__Stored data__.
============================================================

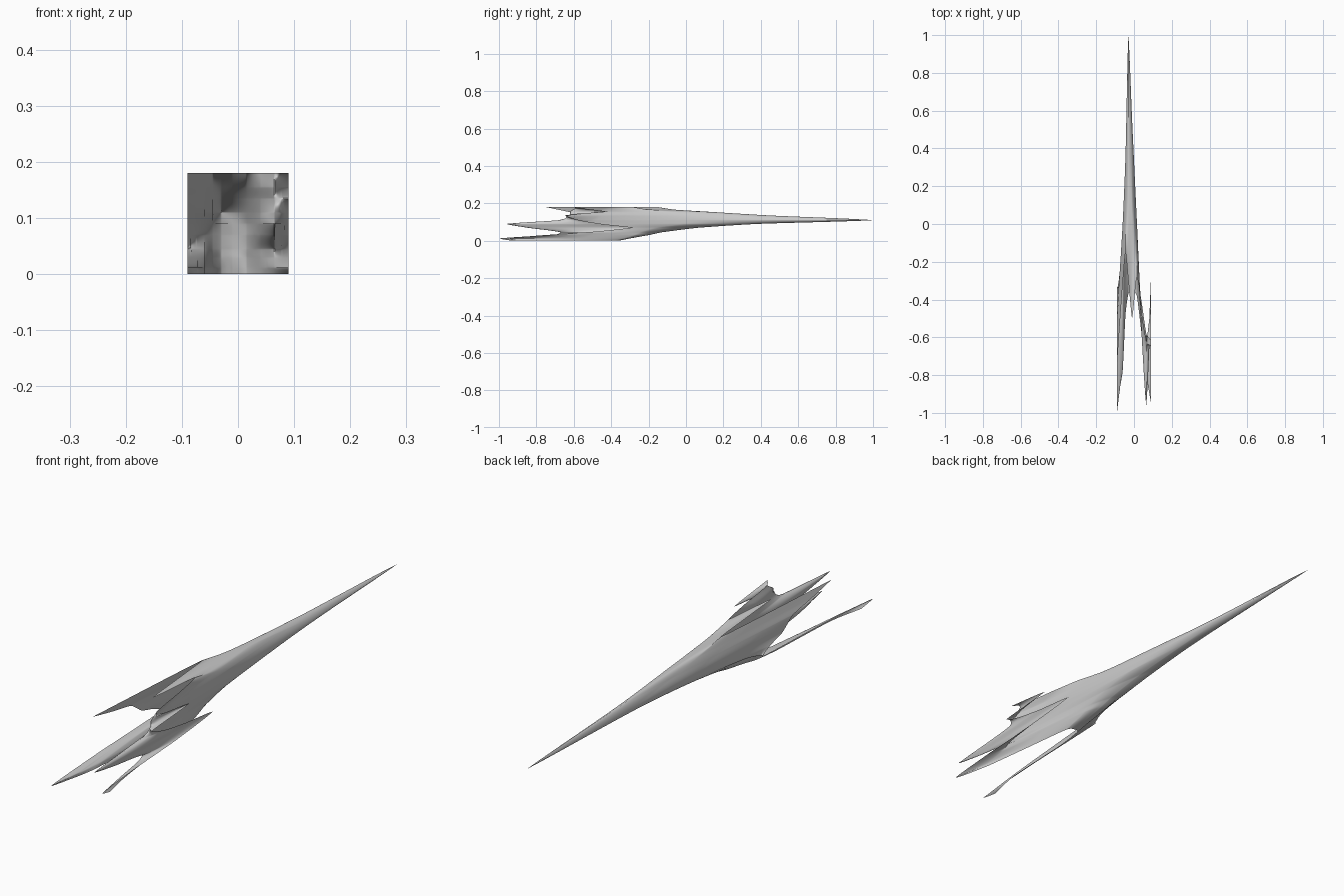
import bpy, bmesh

if "Cube" in bpy.data.objects:
    bpy.data.objects.remove(bpy.data.objects["Cube"])

# Stretched relief sheet: depth y is a function of (x, z) over a small square.
XS = [-.09, -.06, -.045, -.03, -.01, .015, .04, .065, .09]
# Horizontal depth profiles, keyed by height z
PROFILES = {
    .000: [-.93, -.78, -.48, -.37, -.36, -.38, -.58, -.78, -.90],
    .012: [-1.0, -.74, -.44, -.31, -.30, -.33, -.56, -.80, -.95],
    .030: [-.72, -.54, -.30, -.20, -.21, -.27, -.52, -.70, -.76],
    .045: [-.33, -.36, -.20, -.13, -.15, -.24, -.49, -.67, -.50],
    .070: [-.38, -.12, .00, .07, .02, -.15, -.57, -.85, -.28],
    .090: [-.45, -.05, .20, .38, .30, .00, -.58, -.96, -.45],
    .110: [-.48, .00, .36, 1.0, .55, .02, -.50, -.68, -.57],
    .135: [-.52, -.10, .15, .45, .30, -.05, -.46, -.62, -.65],
    .155: [-.63, -.20, .00, .12, .08, -.15, -.48, -.62, -.42],
    .180: [-.75, -.32, -.15, -.30, -.50, -.28, -.41, -.58, -.62],
}


def interpolate(xs, ys, t):
    """Blend of straight and smooth interpolation through knots."""
    i = 0
    while i < len(xs) - 2 and t > xs[i + 1]:
        i += 1
    h = xs[i + 1] - xs[i]
    u = (t - xs[i]) / h

    def slope(k):
        a, b = max(k - 1, 0), min(k + 1, len(xs) - 1)
        if a < k < b and (ys[k] - ys[a]) * (ys[b] - ys[k]) <= 0:
            return 0.0
        return (ys[b] - ys[a]) / (xs[b] - xs[a])

    linear = ys[i] + (ys[i + 1] - ys[i]) * u
    smooth = ((2*u**3 - 3*u**2 + 1) * ys[i] + (u**3 - 2*u**2 + u) * h * slope(i)
              + (3*u**2 - 2*u**3) * ys[i + 1] + (u**3 - u**2) * h * slope(i + 1))
    return max(-1.0, min(1.0, 0.5 * linear + 0.5 * smooth))


# Sample the sheet on a regular grid
N, SIDE = 144, .18
zs = list(PROFILES)
bm = bmesh.new()
columns = []
for i in range(N + 1):
    x = -SIDE / 2 + SIDE * i / N
    knots = [interpolate(XS, PROFILES[z], x) for z in zs]
    columns.append([bm.verts.new((x, interpolate(zs, knots, SIDE * j / N), SIDE * j / N))
                    for j in range(N + 1)])
for a, b in zip(columns, columns[1:]):
    for j in range(N):
        bm.faces.new((a[j], a[j + 1], b[j + 1], b[j]))
mesh = bpy.data.meshes.new("spiked_sheet")
bm.to_mesh(mesh)
bm.free()
mesh.shade_smooth()
sheet = bpy.data.objects.new("spiked_sheet", mesh)
bpy.context.collection.objects.link(sheet)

============================================================

__Aim of the exercise__. Print once more, exactly, the lines that start at the top of the records above and end at the line with "smooth = ((2*u**3", skipping all pictures.

__Expected output__.
import bpy, bmesh

if "Cube" in bpy.data.objects:
    bpy.data.objects.remove(bpy.data.objects["Cube"])

# Stretched relief sheet: depth y is a function of (x, z) over a small square.
XS = [-.09, -.06, -.045, -.03, -.01, .015, .04, .065, .09]
# Horizontal depth profiles, keyed by height z
PROFILES = {
    .000: [-.93, -.78, -.48, -.37, -.36, -.38, -.58, -.78, -.90],
    .012: [-1.0, -.74, -.44, -.31, -.30, -.33, -.56, -.80, -.95],
    .030: [-.72, -.54, -.30, -.20, -.21, -.27, -.52, -.70, -.76],
    .045: [-.33, -.36, -.20, -.13, -.15, -.24, -.49, -.67, -.50],
    .070: [-.38, -.12, .00, .07, .02, -.15, -.57, -.85, -.28],
    .090: [-.45, -.05, .20, .38, .30, .00, -.58, -.96, -.45],
    .110: [-.48, .00, .36, 1.0, .55, .02, -.50, -.68, -.57],
    .135: [-.52, -.10, .15, .45, .30, -.05, -.46, -.62, -.65],
    .155: [-.63, -.20, .00, .12, .08, -.15, -.48, -.62, -.42],
    .180: [-.75, -.32, -.15, -.30, -.50, -.28, -.41, -.58, -.62],
}


def interpolate(xs, ys, t):
    """Blend of straight and smooth interpolation through knots."""
    i = 0
    while i < len(xs) - 2 and t > xs[i + 1]:
        i += 1
    h = xs[i + 1] - xs[i]
    u = (t - xs[i]) / h

    def slope(k):
        a, b = max(k - 1, 0), min(k + 1, len(xs) - 1)
        if a < k < b and (ys[k] - ys[a]) * (ys[b] - ys[k]) <= 0:
            return 0.0
        return (ys[b] - ys[a]) / (xs[b] - xs[a])

    linear = ys[i] + (ys[i + 1] - ys[i]) * u
    smooth = ((2*u**3 - 3*u**2 + 1) * ys[i] + (u**3 - 2*u**2 + u) * h * slope(i)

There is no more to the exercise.